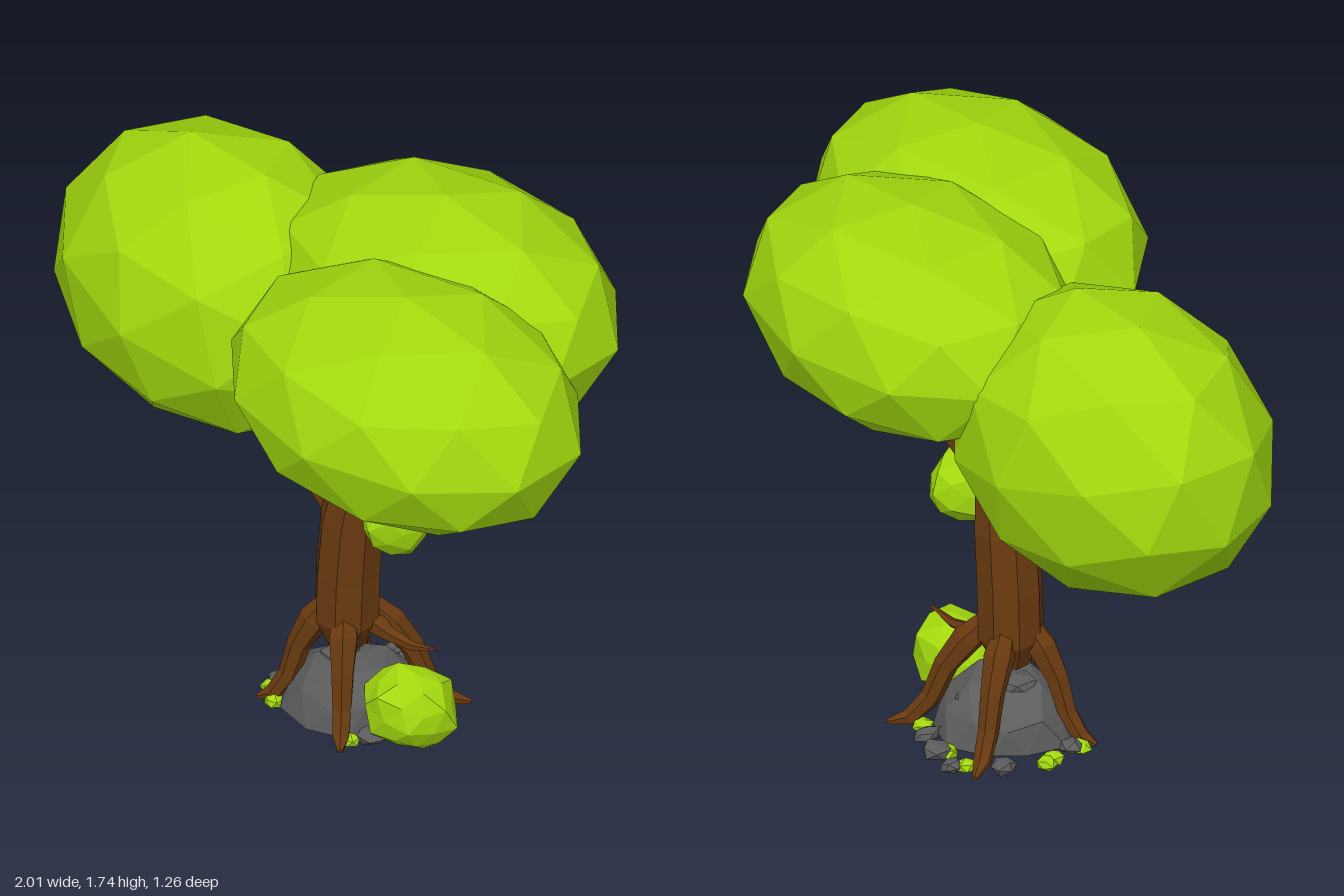
import * as THREE from 'three';

const paint = (color) => new THREE.MeshStandardMaterial({ color, flatShading: true });
const leaf = paint(0xa2d80e), bark = paint(0x693a10), stone = paint(0x5c5c5c);

// Faceted ball with a vertex at the top; tilt turns the facets, jitter roughens it,
// floor cuts it flat underneath
function blob(name, mat, [x, y, z], [rx, ry, rz], { tilt = 0, jitter = 0, floor = -1, detail = 1 } = {}) {
  const g = new THREE.IcosahedronGeometry(1, detail);
  g.rotateZ(Math.atan(2 / (1 + Math.sqrt(5)))).rotateY(Math.PI).rotateZ(tilt);
  const p = g.attributes.position, v = new THREE.Vector3();
  for (let i = 0; i < p.count; i++) {
    v.fromBufferAttribute(p, i);
    // position-based wobble keeps shared corners together
    const w = Math.sin(v.x * 7.3 + v.y * 11.1 + v.z * 5.7 + x * 40 + z * 23);
    v.multiplyScalar(1 + jitter * w);
    v.y = Math.max(v.y, floor);
    p.setXYZ(i, v.x * rx, v.y * ry, v.z * rz);
  }
  g.computeVertexNormals();
  const mesh = new THREE.Mesh(g, mat);
  mesh.name = name;
  mesh.position.set(x, y, z);
  return mesh;
}

// Tapering limb through stations [x, y, z, radius], closed at both ends
function limb(name, stations, sides = 6) {
  const pts = stations.map(([x, y, z]) => new THREE.Vector3(x, y, z));
  const last = pts.length - 1;
  const span = pts[last].clone().sub(pts[0]);
  const ref = new THREE.Vector3(-span.z, 0, span.x);
  if (ref.length() < 0.05) ref.set(0, 0, 1);
  ref.normalize();
  const pos = [], idx = [];
  pts.forEach((p, i) => {
    const t = pts[Math.min(i + 1, last)].clone().sub(pts[Math.max(i - 1, 0)]).normalize();
    const u = ref.clone().addScaledVector(t, -ref.dot(t)).normalize();
    const w = t.clone().cross(u);
    for (let k = 0; k < sides; k++) {
      const a = ((k + 0.5) / sides) * Math.PI * 2, r = stations[i][3];
      const q = p.clone().addScaledVector(u, r * Math.cos(a)).addScaledVector(w, r * Math.sin(a));
      pos.push(q.x, q.y, q.z);
      if (i < last) {
        const a0 = i * sides + k, b0 = i * sides + (k + 1) % sides;
        idx.push(a0, b0, b0 + sides, a0, b0 + sides, a0 + sides);
      }
    }
  });
  for (let k = 1; k < sides - 1; k++) {
    const e = last * sides;
    idx.push(0, k + 1, k, e, e + k, e + k + 1);
  }
  const g = new THREE.BufferGeometry();
  g.setAttribute('position', new THREE.Float32BufferAttribute(pos, 3));
  g.setIndex(idx);
  g.computeVertexNormals();
  const mesh = new THREE.Mesh(g, bark);
  mesh.name = name;
  return mesh;
}

export function createModel() {
  const tree = new THREE.Group();
  tree.name = 'tree';

  // Leaf crowns
  tree.add(
    blob('frontCrown', leaf, [0.45, 1.39, 0.21], [0.578, 0.34, 0.42]),
    blob('backCrown', leaf, [0.2, 1.41, -0.215], [0.57, 0.335, 0.42]),
    blob('sideCrown', leaf, [-0.49, 1.24, -0.035], [0.53, 0.44, 0.415], { tilt: 0.78 }),
  );

  // Small leaf clumps on the trunk and at the base
  tree.add(
    blob('trunkClump', leaf, [0.2, 0.76, -0.02], [0.1, 0.12, 0.115], { tilt: 0.5, jitter: 0.07 }),
    blob('baseBush', leaf, [0.275, 0.155, 0.005], [0.14, 0.13, 0.12], { tilt: 0.9, jitter: 0.09 }),
  );

  // Trunk
  tree.add(limb('trunk', [
    [0.02, 0.25, 0, 0.05], [0.02, 0.34, -0.005, 0.095], [0.025, 0.5, -0.005, 0.095],
    [0.04, 0.68, -0.005, 0.093], [0.07, 0.85, 0, 0.075], [0.06, 0.97, 0.03, 0.05], [0.06, 1.18, 0.04, 0.036],
  ], 8));

  // Branches
  tree.add(
    limb('sideBranch', [[0.03, 0.64, -0.01, 0.06], [-0.05, 0.71, -0.01, 0.04], [-0.17, 0.77, -0.01, 0.024],
      [-0.34, 0.89, -0.01, 0.016], [-0.45, 0.97, -0.01, 0.012]]),
    limb('backBranch', [[0.08, 0.76, -0.01, 0.06], [0.14, 0.9, -0.05, 0.05], [0.18, 1.0, -0.1, 0.046],
      [0.29, 1.07, -0.15, 0.042], [0.36, 1.15, -0.18, 0.035]]),
    limb('frontBranch', [[0.09, 0.92, 0, 0.04], [0.15, 1.0, 0.11, 0.028], [0.25, 1.06, 0.25, 0.02],
      [0.32, 1.12, 0.33, 0.015]]),
    limb('upperBranch', [[0.06, 0.96, 0.01, 0.035], [-0.01, 1.0, 0, 0.027], [-0.12, 1.06, -0.02, 0.02],
      [-0.2, 1.12, -0.03, 0.015]]),
    limb('twig', [[0.08, 0.34, -0.04, 0.04], [0.14, 0.31, -0.05, 0.022], [0.22, 0.3, -0.06, 0.014],
      [0.3, 0.32, -0.07, 0.004]], 5),
  );

  // Roots: from the trunk foot out over the rocks to the ground
  const roots = [[-0.18, 0.12], [0.15, 0.16], [0.24, -0.24], [-0.12, -0.23]];
  for (const [x, z] of roots) {
    const at = (f, y, r) => [0.02 + (x - 0.02) * f, y, z * f, r];
    tree.add(limb('root', [at(0.15, 0.4, 0.03), at(0.38, 0.32, 0.045), at(0.57, 0.23, 0.035),
      at(0.7, 0.12, 0.03), at(0.88, 0.05, 0.026), at(1.08, 0.03, 0.008)]));
  }

  // Rock mound with broken stones on and around it
  tree.add(blob('rockMound', stone, [0.03, 0.045, -0.02], [0.2, 0.17, 0.19], { jitter: 0.08, floor: 0 }));
  const stones = [
    [0.0, 0.19, 0.0, 0.06], [0.1, 0.16, 0.03, 0.06], [0.08, 0.14, -0.1, 0.06], [-0.09, 0.1, -0.04, 0.06],
    [0.02, 0.06, -0.27, 0.04], [-0.19, 0.05, 0.05, 0.035], [0.1, 0.06, -0.24, 0.04],
    [-0.15, 0.05, -0.16, 0.04], [0.2, 0.06, 0.08, 0.045], [-0.06, 0.05, -0.28, 0.035],
  ];
  for (const [x, y, z, r] of stones)
    tree.add(blob('stone', stone, [x, y, z], [r, r * 0.6, r], { jitter: 0.2, tilt: x * 9, detail: 0 }));

  // Moss tufts along the ground
  const tufts = [[-0.19, 0.04, 0.08], [-0.14, 0.035, 0.12], [0.15, 0.04, 0.12], [0.02, 0.04, -0.23],
    [-0.2, 0.04, -0.05], [-0.08, 0.045, -0.24], [0.17, 0.04, -0.2], [-0.17, 0.025, 0.0]];
  for (const [x, y, z] of tufts)
    tree.add(blob('mossTuft', leaf, [x, y, z], [0.033, 0.023, 0.03], { jitter: 0.1, tilt: z * 9, detail: 0 }));

  return tree;
}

****************

Everything in the listing above is to be given again exactly, apart from the pictures.

## REPLY
import * as THREE from 'three';

const paint = (color) => new THREE.MeshStandardMaterial({ color, flatShading: true });
const leaf = paint(0xa2d80e), bark = paint(0x693a10), stone = paint(0x5c5c5c);

// Faceted ball with a vertex at the top; tilt turns the facets, jitter roughens it,
// floor cuts it flat underneath
function blob(name, mat, [x, y, z], [rx, ry, rz], { tilt = 0, jitter = 0, floor = -1, detail = 1 } = {}) {
  const g = new THREE.IcosahedronGeometry(1, detail);
  g.rotateZ(Math.atan(2 / (1 + Math.sqrt(5)))).rotateY(Math.PI).rotateZ(tilt);
  const p = g.attributes.position, v = new THREE.Vector3();
  for (let i = 0; i < p.count; i++) {
    v.fromBufferAttribute(p, i);
    // position-based wobble keeps shared corners together
    const w = Math.sin(v.x * 7.3 + v.y * 11.1 + v.z * 5.7 + x * 40 + z * 23);
    v.multiplyScalar(1 + jitter * w);
    v.y = Math.max(v.y, floor);
    p.setXYZ(i, v.x * rx, v.y * ry, v.z * rz);
  }
  g.computeVertexNormals();
  const mesh = new THREE.Mesh(g, mat);
  mesh.name = name;
  mesh.position.set(x, y, z);
  return mesh;
}

// Tapering limb through stations [x, y, z, radius], closed at both ends
function limb(name, stations, sides = 6) {
  const pts = stations.map(([x, y, z]) => new THREE.Vector3(x, y, z));
  const last = pts.length - 1;
  const span = pts[last].clone().sub(pts[0]);
  const ref = new THREE.Vector3(-span.z, 0, span.x);
  if (ref.length() < 0.05) ref.set(0, 0, 1);
  ref.normalize();
  const pos = [], idx = [];
  pts.forEach((p, i) => {
    const t = pts[Math.min(i + 1, last)].clone().sub(pts[Math.max(i - 1, 0)]).normalize();
    const u = ref.clone().addScaledVector(t, -ref.dot(t)).normalize();
    const w = t.clone().cross(u);
    for (let k = 0; k < sides; k++) {
      const a = ((k + 0.5) / sides) * Math.PI * 2, r = stations[i][3];
      const q = p.clone().addScaledVector(u, r * Math.cos(a)).addScaledVector(w, r * Math.sin(a));
      pos.push(q.x, q.y, q.z);
      if (i < last) {
        const a0 = i * sides + k, b0 = i * sides + (k + 1) % sides;
        idx.push(a0, b0, b0 + sides, a0, b0 + sides, a0 + sides);
      }
    }
  });
  for (let k = 1; k < sides - 1; k++) {
    const e = last * sides;
    idx.push(0, k + 1, k, e, e + k, e + k + 1);
  }
  const g = new THREE.BufferGeometry();
  g.setAttribute('position', new THREE.Float32BufferAttribute(pos, 3));
  g.setIndex(idx);
  g.computeVertexNormals();
  const mesh = new THREE.Mesh(g, bark);
  mesh.name = name;
  return mesh;
}

export function createModel() {
  const tree = new THREE.Group();
  tree.name = 'tree';

  // Leaf crowns
  tree.add(
    blob('frontCrown', leaf, [0.45, 1.39, 0.21], [0.578, 0.34, 0.42]),
    blob('backCrown', leaf, [0.2, 1.41, -0.215], [0.57, 0.335, 0.42]),
    blob('sideCrown', leaf, [-0.49, 1.24, -0.035], [0.53, 0.44, 0.415], { tilt: 0.78 }),
  );

  // Small leaf clumps on the trunk and at the base
  tree.add(
    blob('trunkClump', leaf, [0.2, 0.76, -0.02], [0.1, 0.12, 0.115], { tilt: 0.5, jitter: 0.07 }),
    blob('baseBush', leaf, [0.275, 0.155, 0.005], [0.14, 0.13, 0.12], { tilt: 0.9, jitter: 0.09 }),
  );

  // Trunk
  tree.add(limb('trunk', [
    [0.02, 0.25, 0, 0.05], [0.02, 0.34, -0.005, 0.095], [0.025, 0.5, -0.005, 0.095],
    [0.04, 0.68, -0.005, 0.093], [0.07, 0.85, 0, 0.075], [0.06, 0.97, 0.03, 0.05], [0.06, 1.18, 0.04, 0.036],
  ], 8));

  // Branches
  tree.add(
    limb('sideBranch', [[0.03, 0.64, -0.01, 0.06], [-0.05, 0.71, -0.01, 0.04], [-0.17, 0.77, -0.01, 0.024],
      [-0.34, 0.89, -0.01, 0.016], [-0.45, 0.97, -0.01, 0.012]]),
    limb('backBranch', [[0.08, 0.76, -0.01, 0.06], [0.14, 0.9, -0.05, 0.05], [0.18, 1.0, -0.1, 0.046],
      [0.29, 1.07, -0.15, 0.042], [0.36, 1.15, -0.18, 0.035]]),
    limb('frontBranch', [[0.09, 0.92, 0, 0.04], [0.15, 1.0, 0.11, 0.028], [0.25, 1.06, 0.25, 0.02],
      [0.32, 1.12, 0.33, 0.015]]),
    limb('upperBranch', [[0.06, 0.96, 0.01, 0.035], [-0.01, 1.0, 0, 0.027], [-0.12, 1.06, -0.02, 0.02],
      [-0.2, 1.12, -0.03, 0.015]]),
    limb('twig', [[0.08, 0.34, -0.04, 0.04], [0.14, 0.31, -0.05, 0.022], [0.22, 0.3, -0.06, 0.014],
      [0.3, 0.32, -0.07, 0.004]], 5),
  );

  // Roots: from the trunk foot out over the rocks to the ground
  const roots = [[-0.18, 0.12], [0.15, 0.16], [0.24, -0.24], [-0.12, -0.23]];
  for (const [x, z] of roots) {
    const at = (f, y, r) => [0.02 + (x - 0.02) * f, y, z * f, r];
    tree.add(limb('root', [at(0.15, 0.4, 0.03), at(0.38, 0.32, 0.045), at(0.57, 0.23, 0.035),
      at(0.7, 0.12, 0.03), at(0.88, 0.05, 0.026), at(1.08, 0.03, 0.008)]));
  }

  // Rock mound with broken stones on and around it
  tree.add(blob('rockMound', stone, [0.03, 0.045, -0.02], [0.2, 0.17, 0.19], { jitter: 0.08, floor: 0 }));
  const stones = [
    [0.0, 0.19, 0.0, 0.06], [0.1, 0.16, 0.03, 0.06], [0.08, 0.14, -0.1, 0.06], [-0.09, 0.1, -0.04, 0.06],
    [0.02, 0.06, -0.27, 0.04], [-0.19, 0.05, 0.05, 0.035], [0.1, 0.06, -0.24, 0.04],
    [-0.15, 0.05, -0.16, 0.04], [0.2, 0.06, 0.08, 0.045], [-0.06, 0.05, -0.28, 0.035],
  ];
  for (const [x, y, z, r] of stones)
    tree.add(blob('stone', stone, [x, y, z], [r, r * 0.6, r], { jitter: 0.2, tilt: x * 9, detail: 0 }));

  // Moss tufts along the ground
  const tufts = [[-0.19, 0.04, 0.08], [-0.14, 0.035, 0.12], [0.15, 0.04, 0.12], [0.02, 0.04, -0.23],
    [-0.2, 0.04, -0.05], [-0.08, 0.045, -0.24], [0.17, 0.04, -0.2], [-0.17, 0.025, 0.0]];
  for (const [x, y, z] of tufts)
    tree.add(blob('mossTuft', leaf, [x, y, z], [0.033, 0.023, 0.03], { jitter: 0.1, tilt: z * 9, detail: 0 }));

  return tree;
}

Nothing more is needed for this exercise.